Why Isn’t This Standard?
Though it was a bit of work to set up, I have an extremely secure browser. So why doesn’t everyone do this? Why do I even need plug-ins to keep my browsing habits private? Well, the simple answer is that my browser is almost completely crippled. I may be secure, but I don’t have the Internet experience that most people have. If I try to watch a video on nearly any site, no dice. Any social networking features? Lost. And there are many sites that refuse to even load.
The truth is, about half the time I visit a new website, I end up too frustrated to bother setting my plug-ins to render it properly. If I’m lucky, I end up with some half-formed beast of a site that’s unpleasant to navigate. Inevitably, I’ll end up navigating away to another site that I trust and have already opened up my browser to. It’s quite possible that I’m missing some really intriguing stuff out there, but it will never penetrate my thick privacy shell. For many of us, this sort of inconvenience while browsing just isn’t worth it.
Our choices are rather rotten right now: either protect your privacy with a crippled browser, or give it up for the better user experience. It doesn’t have to be this way, though. Facebook users have done an incredible job demanding, and in many cases, getting more privacy from Facebook. They’ve done this simply by spreading the word and letting other people know that they were mad as hell, and that they weren’t going to take it any more.
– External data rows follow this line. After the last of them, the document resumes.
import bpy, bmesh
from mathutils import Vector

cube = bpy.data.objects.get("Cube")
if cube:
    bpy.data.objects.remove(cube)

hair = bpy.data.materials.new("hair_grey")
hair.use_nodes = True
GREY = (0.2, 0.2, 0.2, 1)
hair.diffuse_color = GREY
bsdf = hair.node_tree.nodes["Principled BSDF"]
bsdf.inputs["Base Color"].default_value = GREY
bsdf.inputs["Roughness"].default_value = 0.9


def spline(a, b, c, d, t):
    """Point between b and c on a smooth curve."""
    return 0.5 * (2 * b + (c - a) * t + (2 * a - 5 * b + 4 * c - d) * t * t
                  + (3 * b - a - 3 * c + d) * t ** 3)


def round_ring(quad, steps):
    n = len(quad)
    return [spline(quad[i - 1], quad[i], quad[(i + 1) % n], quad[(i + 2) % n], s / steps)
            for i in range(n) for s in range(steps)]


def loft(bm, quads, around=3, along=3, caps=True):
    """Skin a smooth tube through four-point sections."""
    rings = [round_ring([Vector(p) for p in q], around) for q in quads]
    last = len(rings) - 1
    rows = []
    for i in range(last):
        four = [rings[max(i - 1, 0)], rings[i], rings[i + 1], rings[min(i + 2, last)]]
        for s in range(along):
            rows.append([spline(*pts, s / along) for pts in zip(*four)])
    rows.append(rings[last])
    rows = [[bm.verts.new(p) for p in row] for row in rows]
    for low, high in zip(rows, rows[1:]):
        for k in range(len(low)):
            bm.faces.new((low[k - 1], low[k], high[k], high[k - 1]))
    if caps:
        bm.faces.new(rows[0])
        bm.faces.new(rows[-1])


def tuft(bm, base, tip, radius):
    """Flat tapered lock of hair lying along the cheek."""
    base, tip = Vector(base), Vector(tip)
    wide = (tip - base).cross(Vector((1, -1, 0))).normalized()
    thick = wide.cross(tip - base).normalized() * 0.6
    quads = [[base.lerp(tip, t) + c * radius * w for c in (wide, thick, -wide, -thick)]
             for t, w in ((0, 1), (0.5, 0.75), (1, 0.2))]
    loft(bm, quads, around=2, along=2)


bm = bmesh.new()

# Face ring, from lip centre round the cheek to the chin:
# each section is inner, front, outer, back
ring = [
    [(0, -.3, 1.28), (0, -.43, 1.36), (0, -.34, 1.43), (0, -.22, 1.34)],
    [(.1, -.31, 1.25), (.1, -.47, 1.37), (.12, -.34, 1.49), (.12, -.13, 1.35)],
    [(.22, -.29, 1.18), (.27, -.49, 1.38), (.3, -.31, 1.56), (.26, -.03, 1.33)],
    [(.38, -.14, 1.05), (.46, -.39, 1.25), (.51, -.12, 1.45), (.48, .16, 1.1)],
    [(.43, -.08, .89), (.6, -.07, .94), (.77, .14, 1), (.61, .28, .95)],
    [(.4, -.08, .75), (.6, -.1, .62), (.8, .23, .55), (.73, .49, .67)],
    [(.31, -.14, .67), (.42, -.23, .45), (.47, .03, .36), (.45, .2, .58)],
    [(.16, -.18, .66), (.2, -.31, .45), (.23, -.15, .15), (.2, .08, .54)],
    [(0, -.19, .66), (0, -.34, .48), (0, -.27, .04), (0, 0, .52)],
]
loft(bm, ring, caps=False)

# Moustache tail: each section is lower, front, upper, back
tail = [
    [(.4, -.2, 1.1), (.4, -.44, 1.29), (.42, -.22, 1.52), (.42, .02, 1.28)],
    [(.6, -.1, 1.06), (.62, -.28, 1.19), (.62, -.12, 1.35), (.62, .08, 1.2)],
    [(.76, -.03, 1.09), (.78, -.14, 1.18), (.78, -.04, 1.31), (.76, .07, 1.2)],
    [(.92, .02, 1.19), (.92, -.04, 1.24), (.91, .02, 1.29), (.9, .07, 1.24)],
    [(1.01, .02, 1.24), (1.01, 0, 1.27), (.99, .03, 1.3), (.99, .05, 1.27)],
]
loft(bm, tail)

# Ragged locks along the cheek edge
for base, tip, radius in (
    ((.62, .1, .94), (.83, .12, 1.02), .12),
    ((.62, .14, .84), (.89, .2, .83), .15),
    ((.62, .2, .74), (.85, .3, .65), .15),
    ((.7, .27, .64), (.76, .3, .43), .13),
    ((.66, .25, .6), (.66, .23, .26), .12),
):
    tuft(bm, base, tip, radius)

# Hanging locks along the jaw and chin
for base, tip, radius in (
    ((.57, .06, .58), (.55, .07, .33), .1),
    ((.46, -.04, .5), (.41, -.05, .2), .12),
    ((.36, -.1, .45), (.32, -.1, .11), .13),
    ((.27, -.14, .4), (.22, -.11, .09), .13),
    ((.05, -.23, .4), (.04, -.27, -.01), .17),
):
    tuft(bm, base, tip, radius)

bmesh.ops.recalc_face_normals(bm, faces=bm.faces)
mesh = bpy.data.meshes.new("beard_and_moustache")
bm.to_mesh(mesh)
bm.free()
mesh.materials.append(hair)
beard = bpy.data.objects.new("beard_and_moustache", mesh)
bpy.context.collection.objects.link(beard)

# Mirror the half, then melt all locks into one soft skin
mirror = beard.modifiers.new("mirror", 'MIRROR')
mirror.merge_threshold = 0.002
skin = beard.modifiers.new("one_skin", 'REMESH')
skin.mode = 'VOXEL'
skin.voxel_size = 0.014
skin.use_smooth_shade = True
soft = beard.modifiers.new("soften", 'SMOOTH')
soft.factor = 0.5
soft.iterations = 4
If Facebook users can demand greater privacy – and get it – there is no reason why we can’t demand that privacy protections be mandated. By pushing for Internet user privacy legislation, we can eliminate our having to make the terrible choice between an awful Internet browsing experience or giving away our personal information. Check out takebackyourprivacy.org for CDT’s campaign to make this happen.
Your browser will thank you for it.